Viennese-born Jewish author Stefan Zweig and his second wife, Lotte Altmann, committed suicide together as refugees in Brazil in February 1942, but Zweig’s works, whether fiction, biographies or letters, have never seemed more alive. Seventy years on, the former home in Petrópolis where he died, now known as Casa Stefan Zweig, is scheduled to open in July as a museum. It will boast a library and conference hall, with performances and exhibits forthcoming. A billboard next to the museum recently proclaimed, “He’s Coming Back to Petrópolis: Here Soon,” which suggests something between a superstar’s personal appearance and a ghost returning to haunt the living. This is an apt characterization of Zweig’s continued presence on the world literary scene, dashingly elegant yet spookily posthumous.
It may seem paradoxical that though Zweig termed Brazil the “land of the future,” he also chose that country as a place to kill himself. In 1942, his suicide seemed to some harsh critics, such as philosopher Hannah Arendt, the petulant act of an “ivory tower esthete” who saw Nazism mainly as an “affront to his personal dignity and privileged way of life.” Yet Jean Améry (born Hanns Chaim Mayer), Austrian concentration camp survivor and philosopher of torture, proclaimed that Zweig’s suicide was his “greatest masterpiece.” Between these extreme and contradictory views remains the fact that voluntary death is a major theme of Zweig’s fiction dating back to the 1920s, in such works as “Letter From an Unknown Woman,” the novella “Twenty-Four Hours in the Life of a Woman” and many others.
This theme was doubtless an expression of Zweig’s own highly nervous, emotionally complex temperament.
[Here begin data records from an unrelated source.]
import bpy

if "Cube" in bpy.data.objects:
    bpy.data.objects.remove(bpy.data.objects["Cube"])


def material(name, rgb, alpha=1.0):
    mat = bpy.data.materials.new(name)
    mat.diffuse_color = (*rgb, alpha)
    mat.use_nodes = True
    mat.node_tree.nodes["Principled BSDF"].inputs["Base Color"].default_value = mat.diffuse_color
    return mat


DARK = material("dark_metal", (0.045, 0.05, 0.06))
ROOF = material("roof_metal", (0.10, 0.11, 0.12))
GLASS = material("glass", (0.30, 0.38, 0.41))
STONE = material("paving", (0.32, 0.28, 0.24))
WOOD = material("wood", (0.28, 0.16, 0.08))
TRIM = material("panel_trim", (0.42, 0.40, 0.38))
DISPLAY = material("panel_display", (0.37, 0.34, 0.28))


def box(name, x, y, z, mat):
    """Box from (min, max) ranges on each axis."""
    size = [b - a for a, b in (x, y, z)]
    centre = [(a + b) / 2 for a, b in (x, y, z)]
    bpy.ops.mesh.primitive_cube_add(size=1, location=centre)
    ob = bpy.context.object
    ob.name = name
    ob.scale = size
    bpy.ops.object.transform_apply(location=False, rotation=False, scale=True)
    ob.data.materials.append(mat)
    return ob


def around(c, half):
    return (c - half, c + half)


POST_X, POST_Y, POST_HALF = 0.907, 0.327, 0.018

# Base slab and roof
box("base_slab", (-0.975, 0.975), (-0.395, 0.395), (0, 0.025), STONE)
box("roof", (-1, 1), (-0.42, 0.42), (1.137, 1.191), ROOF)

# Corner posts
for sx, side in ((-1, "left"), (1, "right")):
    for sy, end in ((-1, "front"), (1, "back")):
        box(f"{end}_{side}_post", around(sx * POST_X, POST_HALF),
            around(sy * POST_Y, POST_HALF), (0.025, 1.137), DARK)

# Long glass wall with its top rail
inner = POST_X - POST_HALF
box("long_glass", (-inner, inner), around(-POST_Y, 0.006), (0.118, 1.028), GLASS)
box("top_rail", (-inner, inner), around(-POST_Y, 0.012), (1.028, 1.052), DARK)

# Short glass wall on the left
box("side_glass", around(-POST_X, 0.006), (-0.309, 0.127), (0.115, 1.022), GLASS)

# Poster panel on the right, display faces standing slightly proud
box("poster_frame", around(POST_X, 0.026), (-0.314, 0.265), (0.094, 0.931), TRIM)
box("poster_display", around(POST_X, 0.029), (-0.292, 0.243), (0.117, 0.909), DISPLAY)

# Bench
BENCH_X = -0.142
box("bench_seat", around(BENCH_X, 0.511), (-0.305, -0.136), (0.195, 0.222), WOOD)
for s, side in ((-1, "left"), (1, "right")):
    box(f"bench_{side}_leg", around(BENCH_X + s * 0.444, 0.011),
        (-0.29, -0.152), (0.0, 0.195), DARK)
In “I Loved France Like a Second Homeland: New Studies on Stefan Zweig,” a December 2011 volume from Verlag Königshausen & Neumann, literary scholar Catherine Delattre notes that art historian Benno Geiger, in a book of memoirs first published in 1958, revealed that his friend Zweig was a tormented sexual exhibitionist. Novelist Thomas Mann echoed this diagnosis in his diary in 1954, adding that although Zweig never admitted this psycho-sexual problem to him personally, “privately it was known and it could have caused him serious problems.”
Delattre suggests that a complement of this sexual hang-up is the focus on voyeurism in Zweig’s fiction, such as “Fear” and “Burning Secret.” If it is true that Zweig suffered from this sort of sexual aberration, then his longtime habit of sending each of his new books to his friend Sigmund Freud might be seen less as an amicable gesture and more as a kind of invitation to diagnose and cure.
That Zweig was also psychologically vulnerable in terms of his sexual identity seems clear from his friendship with German lawyer, author and Nazi sympathizer Erich Ebermayer. In his autobiography, “Before I Forget,” published 35 years after his death in 1970, Ebermayer describes how as a young aspiring writer he sought out the famous writer Zweig’s company. Ebermayer, whose career boomed under the Nazis in the 1930s and ’40s, saw no contradiction in also enjoying a flirtatious prewar friendship with Zweig, and with considerable nerve even quoted Freud in his memoir to justify himself: “As we know from Sigmund Freud, every male friendship resonates with mostly unconscious Eros. Naturally not with sex, but with Eros.”
Describing himself as a “fresh and healthy, worshipful blond youth” at the time, Ebermayer explains that to calm his nerves on the first night of a play that Ebermayer wrote, Zweig literally held his hand during the performance. Ebermayer adds that after he published novellas in the 1920s on the theme of homosexuality, Zweig followed suit in 1927 with “A Confusion of Feelings,” which has been translated as “Confusion,” examining the ambiguous friendship between a professor and a privy counselor.